First, he discovers that Grandpop is blind. Next, there’s no Internet, so the questions he keeps track of in his notebook (over 400 so far) will have to go un-Googled. Then, he breaks the model truck that’s one of the only things Grandma still has of his deceased uncle. And he and Ernie will have to do chores, like picking peas and scooping dog poop. What’s behind the “nunya bidness door”? And is that a gun sticking out from Grandpop’s waistband? Reynolds’ middle-grade debut meanders like the best kind of summer vacation but never loses sense of its throughline. The richly voiced third-person narrative, tightly focused through Genie’s point of view, introduces both brothers and readers to this rural African-American community and allows them to relax and explore even as it delves into the many mysteries that so bedevil Genie, ranging from "Grits? What exactly are they?" to, heartbreakingly, “Why am I so stupid?” Reynolds gives his readers uncommonly well-developed, complex characters, especially the completely believable Genie and Grandpop, whose stubborn self-sufficiency belies his vulnerability and whose flawed love both Genie and readers will cherish.

This pitch-perfect contemporary novel gently explores the past’s repercussions on the present . (Fiction. 9-12)

Pub Date: May 3, 2016

ISBN: 978-1-4814-1590-3

Page Count: 432

Publisher: Caitlyn Dlouhy/Atheneum

Review Posted Online: March 30, 2016

Kirkus Reviews Issue: April 15, 2016

Did you like this book?

No Comments Yet

Outstanding suspense.

WILDFIRE

WHEN TREES EXPLODE

A boy, a girl, a venerable Jeep, and a massive wildfire sweeping across the mountains of Maine. It’s the perfect setup for a riveting tale of high suspense.

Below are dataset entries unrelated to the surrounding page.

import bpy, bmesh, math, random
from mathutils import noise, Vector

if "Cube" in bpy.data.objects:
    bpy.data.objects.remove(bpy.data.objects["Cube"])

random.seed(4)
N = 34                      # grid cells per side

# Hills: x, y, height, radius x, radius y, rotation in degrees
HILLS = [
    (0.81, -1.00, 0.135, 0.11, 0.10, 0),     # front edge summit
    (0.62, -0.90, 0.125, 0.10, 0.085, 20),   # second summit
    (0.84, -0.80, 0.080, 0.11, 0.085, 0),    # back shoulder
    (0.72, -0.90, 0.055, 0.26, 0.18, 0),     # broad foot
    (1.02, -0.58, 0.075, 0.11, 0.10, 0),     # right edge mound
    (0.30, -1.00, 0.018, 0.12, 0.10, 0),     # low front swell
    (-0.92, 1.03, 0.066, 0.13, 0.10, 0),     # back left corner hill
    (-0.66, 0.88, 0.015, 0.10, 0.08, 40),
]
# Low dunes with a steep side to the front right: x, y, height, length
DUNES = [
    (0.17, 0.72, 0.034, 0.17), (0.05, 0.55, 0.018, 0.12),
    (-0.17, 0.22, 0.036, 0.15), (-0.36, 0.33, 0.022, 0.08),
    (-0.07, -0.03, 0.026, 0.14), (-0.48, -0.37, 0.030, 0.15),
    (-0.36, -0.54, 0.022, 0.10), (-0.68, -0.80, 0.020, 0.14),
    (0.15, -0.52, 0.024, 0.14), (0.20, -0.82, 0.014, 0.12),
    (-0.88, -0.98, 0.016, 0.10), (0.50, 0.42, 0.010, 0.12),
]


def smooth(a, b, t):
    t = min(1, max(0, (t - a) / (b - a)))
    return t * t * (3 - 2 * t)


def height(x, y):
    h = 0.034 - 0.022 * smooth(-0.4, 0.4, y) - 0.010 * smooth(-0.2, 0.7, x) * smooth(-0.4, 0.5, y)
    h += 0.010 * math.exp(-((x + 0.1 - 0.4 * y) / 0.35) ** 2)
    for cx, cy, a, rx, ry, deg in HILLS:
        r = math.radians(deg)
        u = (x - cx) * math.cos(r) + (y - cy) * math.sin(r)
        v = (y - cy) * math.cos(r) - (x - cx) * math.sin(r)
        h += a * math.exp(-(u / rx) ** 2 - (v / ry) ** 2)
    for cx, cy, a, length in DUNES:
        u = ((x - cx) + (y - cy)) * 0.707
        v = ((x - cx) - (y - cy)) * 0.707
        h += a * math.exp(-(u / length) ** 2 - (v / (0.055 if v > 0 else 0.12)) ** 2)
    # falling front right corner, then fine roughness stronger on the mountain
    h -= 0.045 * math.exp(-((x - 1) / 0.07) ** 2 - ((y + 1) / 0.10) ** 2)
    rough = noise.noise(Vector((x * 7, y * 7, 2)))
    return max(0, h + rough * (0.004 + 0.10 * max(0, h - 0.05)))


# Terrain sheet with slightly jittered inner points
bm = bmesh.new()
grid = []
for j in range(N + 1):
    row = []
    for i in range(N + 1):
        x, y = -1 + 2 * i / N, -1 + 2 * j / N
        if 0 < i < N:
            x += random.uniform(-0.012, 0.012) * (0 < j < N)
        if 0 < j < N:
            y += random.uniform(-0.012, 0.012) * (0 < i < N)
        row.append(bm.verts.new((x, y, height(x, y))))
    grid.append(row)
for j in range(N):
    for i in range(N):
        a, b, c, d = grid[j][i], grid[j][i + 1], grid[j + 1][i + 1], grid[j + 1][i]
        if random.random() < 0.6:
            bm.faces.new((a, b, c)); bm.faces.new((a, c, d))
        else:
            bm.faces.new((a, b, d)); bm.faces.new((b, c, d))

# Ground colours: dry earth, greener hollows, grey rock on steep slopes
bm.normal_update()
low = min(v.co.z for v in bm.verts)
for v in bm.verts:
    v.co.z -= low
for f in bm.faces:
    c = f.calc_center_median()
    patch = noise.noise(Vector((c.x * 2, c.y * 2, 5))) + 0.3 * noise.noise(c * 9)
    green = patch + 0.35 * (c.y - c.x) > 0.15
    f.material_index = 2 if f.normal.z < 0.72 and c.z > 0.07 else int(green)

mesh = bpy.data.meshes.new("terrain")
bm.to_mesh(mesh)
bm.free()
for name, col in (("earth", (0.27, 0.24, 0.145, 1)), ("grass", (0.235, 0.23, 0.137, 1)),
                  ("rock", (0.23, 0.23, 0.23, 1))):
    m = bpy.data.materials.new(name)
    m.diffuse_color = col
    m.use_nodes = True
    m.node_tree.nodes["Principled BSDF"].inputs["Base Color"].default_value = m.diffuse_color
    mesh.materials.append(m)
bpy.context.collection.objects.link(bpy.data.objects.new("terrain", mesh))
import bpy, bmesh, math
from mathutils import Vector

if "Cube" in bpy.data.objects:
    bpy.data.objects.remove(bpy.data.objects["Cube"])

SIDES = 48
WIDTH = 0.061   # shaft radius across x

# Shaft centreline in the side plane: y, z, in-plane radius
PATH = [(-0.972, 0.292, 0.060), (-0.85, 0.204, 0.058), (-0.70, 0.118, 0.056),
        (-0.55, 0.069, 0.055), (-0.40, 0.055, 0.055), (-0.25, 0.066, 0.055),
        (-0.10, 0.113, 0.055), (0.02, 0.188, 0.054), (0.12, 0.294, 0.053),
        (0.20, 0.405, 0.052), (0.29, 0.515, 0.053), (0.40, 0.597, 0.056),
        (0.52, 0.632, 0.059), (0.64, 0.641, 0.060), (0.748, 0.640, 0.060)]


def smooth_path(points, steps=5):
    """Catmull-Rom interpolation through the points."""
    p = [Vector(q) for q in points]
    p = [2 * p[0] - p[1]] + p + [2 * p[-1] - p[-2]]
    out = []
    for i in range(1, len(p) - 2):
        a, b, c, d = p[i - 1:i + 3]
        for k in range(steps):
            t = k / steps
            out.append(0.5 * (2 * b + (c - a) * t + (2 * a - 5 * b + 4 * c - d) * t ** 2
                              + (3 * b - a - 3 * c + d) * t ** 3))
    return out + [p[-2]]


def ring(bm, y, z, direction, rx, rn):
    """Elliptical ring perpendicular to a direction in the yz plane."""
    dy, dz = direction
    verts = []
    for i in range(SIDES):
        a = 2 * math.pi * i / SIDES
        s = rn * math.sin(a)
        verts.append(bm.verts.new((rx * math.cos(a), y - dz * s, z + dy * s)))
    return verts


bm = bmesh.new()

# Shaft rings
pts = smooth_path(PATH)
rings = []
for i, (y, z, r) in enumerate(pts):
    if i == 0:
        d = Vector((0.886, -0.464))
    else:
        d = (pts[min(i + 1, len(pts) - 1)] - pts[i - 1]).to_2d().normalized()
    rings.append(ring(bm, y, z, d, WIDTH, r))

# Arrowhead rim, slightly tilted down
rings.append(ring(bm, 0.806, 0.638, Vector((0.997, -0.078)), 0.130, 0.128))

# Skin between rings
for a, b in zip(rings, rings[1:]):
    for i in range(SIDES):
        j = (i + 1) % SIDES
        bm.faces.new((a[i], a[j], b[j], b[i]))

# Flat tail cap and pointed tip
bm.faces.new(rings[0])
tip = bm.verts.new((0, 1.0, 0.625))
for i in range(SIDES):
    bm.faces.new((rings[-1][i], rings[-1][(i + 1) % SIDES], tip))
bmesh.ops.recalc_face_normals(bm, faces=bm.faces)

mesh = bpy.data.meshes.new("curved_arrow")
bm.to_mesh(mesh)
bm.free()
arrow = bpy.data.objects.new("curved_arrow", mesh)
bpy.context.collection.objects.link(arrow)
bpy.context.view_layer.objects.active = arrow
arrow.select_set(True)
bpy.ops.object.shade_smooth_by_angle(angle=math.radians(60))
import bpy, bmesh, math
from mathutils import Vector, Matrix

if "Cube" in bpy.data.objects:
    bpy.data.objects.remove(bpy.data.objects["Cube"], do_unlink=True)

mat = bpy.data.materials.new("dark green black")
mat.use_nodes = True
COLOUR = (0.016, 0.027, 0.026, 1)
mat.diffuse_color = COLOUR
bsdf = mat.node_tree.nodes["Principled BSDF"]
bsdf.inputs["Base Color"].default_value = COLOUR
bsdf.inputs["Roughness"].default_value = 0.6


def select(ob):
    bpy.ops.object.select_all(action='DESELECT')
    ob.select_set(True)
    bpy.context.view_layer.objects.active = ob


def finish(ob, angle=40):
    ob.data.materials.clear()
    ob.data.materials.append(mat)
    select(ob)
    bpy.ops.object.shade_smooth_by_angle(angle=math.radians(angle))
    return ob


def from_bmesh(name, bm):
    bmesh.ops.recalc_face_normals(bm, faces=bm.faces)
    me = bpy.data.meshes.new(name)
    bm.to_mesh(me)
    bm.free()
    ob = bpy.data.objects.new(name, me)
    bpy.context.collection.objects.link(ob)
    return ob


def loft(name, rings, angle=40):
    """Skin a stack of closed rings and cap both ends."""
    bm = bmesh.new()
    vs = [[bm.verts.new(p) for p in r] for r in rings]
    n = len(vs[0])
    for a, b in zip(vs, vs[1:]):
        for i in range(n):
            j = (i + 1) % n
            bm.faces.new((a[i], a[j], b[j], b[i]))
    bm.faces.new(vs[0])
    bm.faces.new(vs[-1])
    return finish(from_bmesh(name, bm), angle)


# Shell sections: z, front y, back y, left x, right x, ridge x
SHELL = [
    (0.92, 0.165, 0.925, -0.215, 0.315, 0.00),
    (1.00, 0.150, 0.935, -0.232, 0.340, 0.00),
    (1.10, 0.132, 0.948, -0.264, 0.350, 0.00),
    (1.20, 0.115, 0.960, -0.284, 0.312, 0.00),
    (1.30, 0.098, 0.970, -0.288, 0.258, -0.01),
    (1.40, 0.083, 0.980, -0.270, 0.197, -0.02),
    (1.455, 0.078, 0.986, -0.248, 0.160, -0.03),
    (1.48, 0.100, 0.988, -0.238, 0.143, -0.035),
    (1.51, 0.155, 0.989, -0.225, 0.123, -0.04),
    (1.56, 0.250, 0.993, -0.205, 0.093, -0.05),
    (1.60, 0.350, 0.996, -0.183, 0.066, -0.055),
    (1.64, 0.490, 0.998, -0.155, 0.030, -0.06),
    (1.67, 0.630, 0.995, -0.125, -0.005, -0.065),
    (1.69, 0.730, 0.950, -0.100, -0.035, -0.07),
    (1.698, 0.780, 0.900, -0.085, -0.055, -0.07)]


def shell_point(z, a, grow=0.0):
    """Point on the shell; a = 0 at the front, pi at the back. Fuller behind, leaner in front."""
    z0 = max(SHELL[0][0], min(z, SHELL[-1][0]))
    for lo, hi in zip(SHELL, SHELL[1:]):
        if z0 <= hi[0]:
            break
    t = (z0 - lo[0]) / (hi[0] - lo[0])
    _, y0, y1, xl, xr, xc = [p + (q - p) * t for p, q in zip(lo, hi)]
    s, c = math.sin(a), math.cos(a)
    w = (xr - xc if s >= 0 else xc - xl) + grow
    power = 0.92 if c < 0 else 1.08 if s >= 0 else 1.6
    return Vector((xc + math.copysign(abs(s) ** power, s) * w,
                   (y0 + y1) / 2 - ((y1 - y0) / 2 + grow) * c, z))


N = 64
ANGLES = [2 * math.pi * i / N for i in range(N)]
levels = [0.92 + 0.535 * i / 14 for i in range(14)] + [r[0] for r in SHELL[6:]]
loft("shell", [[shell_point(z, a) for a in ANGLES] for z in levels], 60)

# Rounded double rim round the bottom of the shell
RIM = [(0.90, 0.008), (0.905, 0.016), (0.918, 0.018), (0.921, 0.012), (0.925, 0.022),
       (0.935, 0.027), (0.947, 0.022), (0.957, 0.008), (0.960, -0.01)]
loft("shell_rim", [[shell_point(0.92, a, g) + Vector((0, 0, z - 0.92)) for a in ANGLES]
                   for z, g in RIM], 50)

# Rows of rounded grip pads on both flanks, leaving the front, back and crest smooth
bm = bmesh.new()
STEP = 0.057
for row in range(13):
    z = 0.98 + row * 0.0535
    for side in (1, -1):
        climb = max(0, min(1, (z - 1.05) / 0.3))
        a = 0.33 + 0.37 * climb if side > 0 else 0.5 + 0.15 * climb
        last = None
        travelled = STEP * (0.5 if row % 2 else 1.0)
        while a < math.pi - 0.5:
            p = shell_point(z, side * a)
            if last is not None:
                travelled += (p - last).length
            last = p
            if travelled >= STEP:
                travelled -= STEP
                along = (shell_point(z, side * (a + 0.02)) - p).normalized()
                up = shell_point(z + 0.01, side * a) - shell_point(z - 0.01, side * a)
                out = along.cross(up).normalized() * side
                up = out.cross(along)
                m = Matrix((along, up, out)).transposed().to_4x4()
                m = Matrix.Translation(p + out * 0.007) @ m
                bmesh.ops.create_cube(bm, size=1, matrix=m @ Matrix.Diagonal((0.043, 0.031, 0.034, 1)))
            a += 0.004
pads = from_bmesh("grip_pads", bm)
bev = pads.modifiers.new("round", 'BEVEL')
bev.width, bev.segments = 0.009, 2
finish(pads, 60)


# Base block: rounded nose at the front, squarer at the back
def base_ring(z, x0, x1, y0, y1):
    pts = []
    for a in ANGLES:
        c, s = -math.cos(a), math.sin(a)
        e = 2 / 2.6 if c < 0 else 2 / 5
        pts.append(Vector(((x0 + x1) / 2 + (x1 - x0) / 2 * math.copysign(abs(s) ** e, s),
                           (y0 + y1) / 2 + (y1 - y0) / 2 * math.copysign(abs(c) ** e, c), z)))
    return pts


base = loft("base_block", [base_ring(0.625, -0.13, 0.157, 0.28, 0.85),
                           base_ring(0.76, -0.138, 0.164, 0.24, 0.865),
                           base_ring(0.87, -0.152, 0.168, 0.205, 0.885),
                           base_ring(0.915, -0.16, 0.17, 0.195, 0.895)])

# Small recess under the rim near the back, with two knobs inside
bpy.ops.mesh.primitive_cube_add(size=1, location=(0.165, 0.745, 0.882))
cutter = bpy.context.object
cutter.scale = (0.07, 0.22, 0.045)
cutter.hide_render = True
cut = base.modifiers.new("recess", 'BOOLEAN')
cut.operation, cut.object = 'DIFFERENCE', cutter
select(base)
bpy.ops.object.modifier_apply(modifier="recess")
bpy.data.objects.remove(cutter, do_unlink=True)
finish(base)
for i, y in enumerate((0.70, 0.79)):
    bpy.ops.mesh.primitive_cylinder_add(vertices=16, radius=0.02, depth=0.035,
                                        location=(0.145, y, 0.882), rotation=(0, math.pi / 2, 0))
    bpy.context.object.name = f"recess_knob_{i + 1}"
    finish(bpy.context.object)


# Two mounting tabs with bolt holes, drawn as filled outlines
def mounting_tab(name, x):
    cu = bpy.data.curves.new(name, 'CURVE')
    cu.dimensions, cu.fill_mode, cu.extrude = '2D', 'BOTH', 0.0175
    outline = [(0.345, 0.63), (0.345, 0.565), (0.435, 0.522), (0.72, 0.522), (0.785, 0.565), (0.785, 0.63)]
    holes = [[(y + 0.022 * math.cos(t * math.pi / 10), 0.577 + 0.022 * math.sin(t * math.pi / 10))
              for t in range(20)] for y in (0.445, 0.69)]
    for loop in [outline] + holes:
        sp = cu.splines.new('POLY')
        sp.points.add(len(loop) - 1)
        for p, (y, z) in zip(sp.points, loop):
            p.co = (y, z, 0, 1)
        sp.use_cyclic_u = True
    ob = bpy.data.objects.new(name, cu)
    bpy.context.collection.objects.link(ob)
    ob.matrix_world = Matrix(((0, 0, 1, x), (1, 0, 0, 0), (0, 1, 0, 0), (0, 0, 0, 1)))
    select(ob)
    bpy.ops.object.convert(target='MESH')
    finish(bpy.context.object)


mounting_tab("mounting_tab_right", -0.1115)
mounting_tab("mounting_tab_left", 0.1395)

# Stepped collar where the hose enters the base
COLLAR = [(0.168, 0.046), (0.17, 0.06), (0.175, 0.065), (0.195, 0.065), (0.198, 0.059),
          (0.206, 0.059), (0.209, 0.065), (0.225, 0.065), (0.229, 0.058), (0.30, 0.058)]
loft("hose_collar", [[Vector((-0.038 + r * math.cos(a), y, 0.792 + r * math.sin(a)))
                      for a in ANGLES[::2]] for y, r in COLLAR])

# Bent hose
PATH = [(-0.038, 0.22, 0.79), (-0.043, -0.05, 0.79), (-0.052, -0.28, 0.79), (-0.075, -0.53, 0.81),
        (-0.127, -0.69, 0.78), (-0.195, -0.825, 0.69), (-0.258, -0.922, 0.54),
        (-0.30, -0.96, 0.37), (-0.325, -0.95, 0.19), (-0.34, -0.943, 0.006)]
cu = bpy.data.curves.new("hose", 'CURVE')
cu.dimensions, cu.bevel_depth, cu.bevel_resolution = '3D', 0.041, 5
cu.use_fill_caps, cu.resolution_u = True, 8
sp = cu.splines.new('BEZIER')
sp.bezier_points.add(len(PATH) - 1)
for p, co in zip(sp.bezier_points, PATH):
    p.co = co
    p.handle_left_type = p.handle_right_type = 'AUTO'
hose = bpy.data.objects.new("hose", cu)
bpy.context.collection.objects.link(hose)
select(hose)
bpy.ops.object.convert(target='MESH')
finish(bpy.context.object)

Sam and Delphy are staying at separate summer camps on the same lake when the threat of a wildfire forces evacuation—but both are inadvertently left behind. Using the survival skills he learned from his deceased father, Sam hikes cross-country until he finds a remote cabin and the old Jeep that will prove to be his salvation. Only later, barreling along a narrow logging road, does he encounter Delphy. With shades of My Side of the Mountain for a modern audience, 2010 Newbery Honoree Philbrick (The Mostly True Adventures of Homer P. Figg) provides the pair of young adolescents, both white, with just enough modern technology to keep the tale credible. It will take all of their courage and wits to survive being lost in the wilderness, even as they are constantly threatened both by the erratic fire and the danger posed by two out-of-control arsonists. Sam’s pithy first-person voice is self-deprecating enough to be fully believable and plays nicely against Delphy’s sometimes less confident but heroically determined character. Short chapters, outstanding cover art, and a breathless pace make this a fine choice for reluctant readers. Interesting backmatter regarding wildfires and survival tips rounds out a thrilling tale.

Outstanding suspense. (Fiction. 9-12)

Pub Date: Sept. 3, 2019

ISBN: 978-1-338-26690-0

Page Count: 208

Publisher: Blue Sky/Scholastic

Review Posted Online: June 10, 2019

Kirkus Reviews Issue: July 1, 2019

Did you like this book?

more